(Stored data)
--------------------------------------------------
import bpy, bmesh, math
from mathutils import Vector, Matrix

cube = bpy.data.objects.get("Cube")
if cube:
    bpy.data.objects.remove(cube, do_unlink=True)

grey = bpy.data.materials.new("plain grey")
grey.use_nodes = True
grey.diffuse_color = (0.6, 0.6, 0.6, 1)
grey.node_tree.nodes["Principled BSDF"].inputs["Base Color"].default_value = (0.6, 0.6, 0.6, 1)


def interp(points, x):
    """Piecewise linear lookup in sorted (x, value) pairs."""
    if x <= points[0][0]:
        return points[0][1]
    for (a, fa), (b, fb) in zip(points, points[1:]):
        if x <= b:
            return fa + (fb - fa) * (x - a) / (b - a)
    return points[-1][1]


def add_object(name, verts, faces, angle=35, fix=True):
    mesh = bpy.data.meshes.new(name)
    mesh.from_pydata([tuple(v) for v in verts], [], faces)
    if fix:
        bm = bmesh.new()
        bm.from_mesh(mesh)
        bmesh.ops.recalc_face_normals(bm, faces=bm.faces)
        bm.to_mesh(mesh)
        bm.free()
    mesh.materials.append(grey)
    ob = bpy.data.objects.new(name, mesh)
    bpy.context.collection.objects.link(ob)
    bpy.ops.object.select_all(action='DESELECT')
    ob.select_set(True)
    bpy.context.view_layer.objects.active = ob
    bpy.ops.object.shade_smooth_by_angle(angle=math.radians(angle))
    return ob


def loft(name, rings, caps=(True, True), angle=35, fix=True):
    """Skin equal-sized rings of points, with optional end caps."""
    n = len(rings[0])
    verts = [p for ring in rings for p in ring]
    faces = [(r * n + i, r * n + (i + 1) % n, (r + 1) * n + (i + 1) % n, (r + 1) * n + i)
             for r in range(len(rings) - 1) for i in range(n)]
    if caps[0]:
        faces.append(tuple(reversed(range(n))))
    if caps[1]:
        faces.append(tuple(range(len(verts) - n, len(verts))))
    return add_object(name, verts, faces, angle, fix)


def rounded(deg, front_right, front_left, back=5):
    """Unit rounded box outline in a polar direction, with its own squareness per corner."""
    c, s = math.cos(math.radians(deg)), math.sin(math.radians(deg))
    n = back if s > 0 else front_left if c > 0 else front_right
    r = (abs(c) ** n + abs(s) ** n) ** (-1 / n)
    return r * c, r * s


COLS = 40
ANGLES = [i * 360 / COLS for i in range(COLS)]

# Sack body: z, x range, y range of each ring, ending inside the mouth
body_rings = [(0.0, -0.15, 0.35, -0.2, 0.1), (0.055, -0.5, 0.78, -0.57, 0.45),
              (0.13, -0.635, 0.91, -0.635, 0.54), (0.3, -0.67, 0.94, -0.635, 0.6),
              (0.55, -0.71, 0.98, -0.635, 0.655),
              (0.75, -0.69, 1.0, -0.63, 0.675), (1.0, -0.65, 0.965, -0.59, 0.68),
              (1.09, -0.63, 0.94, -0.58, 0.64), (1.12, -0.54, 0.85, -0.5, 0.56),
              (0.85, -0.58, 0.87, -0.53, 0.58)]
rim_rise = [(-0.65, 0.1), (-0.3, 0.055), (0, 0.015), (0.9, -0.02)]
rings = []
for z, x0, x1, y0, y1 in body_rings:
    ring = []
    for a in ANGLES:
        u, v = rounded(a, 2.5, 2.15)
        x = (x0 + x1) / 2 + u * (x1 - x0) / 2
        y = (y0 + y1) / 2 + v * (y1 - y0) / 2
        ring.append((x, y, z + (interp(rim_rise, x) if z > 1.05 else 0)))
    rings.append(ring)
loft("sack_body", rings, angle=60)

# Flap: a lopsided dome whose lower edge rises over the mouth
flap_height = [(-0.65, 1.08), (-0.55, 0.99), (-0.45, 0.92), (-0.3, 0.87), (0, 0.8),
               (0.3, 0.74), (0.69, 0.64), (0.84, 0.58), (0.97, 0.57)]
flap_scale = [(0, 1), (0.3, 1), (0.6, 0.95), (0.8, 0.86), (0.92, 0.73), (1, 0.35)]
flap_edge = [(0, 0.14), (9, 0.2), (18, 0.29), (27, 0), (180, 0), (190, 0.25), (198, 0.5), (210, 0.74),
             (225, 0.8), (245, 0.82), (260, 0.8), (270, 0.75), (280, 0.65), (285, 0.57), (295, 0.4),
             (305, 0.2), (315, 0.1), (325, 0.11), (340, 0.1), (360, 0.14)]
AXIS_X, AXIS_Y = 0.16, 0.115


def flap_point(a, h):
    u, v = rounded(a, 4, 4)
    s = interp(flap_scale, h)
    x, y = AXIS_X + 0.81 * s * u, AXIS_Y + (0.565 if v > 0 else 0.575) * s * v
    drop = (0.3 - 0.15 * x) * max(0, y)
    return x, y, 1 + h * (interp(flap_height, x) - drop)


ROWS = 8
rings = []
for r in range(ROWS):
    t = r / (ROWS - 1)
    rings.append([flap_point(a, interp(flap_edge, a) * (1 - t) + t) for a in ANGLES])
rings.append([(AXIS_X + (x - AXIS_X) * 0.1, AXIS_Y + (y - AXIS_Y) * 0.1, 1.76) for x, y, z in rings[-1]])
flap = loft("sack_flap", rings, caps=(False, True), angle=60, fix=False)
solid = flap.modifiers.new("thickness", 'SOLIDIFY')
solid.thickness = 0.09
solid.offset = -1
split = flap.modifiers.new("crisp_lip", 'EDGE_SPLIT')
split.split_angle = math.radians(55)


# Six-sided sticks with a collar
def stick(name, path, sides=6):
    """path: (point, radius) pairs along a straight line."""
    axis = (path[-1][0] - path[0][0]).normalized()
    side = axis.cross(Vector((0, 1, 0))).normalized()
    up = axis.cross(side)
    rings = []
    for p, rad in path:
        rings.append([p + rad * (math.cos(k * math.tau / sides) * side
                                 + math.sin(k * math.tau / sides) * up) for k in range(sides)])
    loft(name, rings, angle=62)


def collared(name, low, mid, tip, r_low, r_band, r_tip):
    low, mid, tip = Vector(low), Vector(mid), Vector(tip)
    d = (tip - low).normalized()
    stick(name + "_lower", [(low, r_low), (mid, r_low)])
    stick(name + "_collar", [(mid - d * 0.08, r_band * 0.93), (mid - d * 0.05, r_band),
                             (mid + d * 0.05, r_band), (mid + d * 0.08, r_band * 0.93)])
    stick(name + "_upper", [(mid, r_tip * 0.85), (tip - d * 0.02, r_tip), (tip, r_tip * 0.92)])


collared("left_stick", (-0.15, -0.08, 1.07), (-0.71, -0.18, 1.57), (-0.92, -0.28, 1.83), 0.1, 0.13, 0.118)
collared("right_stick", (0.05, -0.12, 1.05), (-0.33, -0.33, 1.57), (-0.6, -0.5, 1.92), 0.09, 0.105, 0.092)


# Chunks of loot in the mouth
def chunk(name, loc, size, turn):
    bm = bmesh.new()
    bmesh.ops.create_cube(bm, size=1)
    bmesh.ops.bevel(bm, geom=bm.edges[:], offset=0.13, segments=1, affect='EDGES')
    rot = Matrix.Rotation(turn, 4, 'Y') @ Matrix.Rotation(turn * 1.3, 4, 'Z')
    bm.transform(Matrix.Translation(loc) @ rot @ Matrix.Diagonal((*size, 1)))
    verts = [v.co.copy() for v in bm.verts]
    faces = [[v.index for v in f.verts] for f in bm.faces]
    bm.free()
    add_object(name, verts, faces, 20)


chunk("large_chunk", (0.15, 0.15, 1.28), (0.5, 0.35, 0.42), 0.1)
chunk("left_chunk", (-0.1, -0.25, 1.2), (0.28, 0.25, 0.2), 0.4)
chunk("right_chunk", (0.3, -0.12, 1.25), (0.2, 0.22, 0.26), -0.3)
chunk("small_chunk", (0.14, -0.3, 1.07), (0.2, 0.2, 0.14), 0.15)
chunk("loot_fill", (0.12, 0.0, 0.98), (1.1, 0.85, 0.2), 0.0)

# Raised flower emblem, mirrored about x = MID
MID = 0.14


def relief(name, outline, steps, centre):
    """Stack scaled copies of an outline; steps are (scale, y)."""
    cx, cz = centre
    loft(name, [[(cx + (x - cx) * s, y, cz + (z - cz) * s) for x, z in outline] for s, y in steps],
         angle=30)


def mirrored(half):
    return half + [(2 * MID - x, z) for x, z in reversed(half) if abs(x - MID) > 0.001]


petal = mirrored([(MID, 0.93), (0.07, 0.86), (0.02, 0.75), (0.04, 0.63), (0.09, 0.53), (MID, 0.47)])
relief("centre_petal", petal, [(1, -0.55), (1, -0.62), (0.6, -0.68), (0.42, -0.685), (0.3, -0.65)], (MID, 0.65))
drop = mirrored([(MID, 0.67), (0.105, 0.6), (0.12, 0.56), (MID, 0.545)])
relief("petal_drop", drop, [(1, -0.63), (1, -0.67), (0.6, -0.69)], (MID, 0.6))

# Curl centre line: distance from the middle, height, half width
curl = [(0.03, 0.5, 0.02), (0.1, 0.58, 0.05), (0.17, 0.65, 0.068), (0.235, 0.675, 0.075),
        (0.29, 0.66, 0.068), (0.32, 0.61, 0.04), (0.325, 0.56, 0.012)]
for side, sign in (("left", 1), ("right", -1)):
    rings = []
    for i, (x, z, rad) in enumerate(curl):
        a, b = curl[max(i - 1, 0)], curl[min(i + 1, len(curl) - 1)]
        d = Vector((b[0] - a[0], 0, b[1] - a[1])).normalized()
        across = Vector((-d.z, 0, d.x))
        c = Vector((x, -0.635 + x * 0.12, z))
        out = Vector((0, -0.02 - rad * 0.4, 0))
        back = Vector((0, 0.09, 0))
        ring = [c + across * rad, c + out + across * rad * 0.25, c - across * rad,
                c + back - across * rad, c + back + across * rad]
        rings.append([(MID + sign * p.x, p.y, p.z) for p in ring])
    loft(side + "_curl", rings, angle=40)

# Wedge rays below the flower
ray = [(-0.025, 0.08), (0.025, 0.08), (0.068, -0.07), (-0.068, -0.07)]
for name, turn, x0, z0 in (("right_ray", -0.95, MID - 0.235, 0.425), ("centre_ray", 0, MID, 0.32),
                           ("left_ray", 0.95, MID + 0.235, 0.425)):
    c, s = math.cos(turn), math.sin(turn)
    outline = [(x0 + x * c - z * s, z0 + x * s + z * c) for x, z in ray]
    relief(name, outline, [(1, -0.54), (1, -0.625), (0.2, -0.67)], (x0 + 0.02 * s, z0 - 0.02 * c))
--------------------------------------------------
▸ Task directions
Answer with the count alone: how many lines in the data above have "normalized" in them?

▸ Task response
4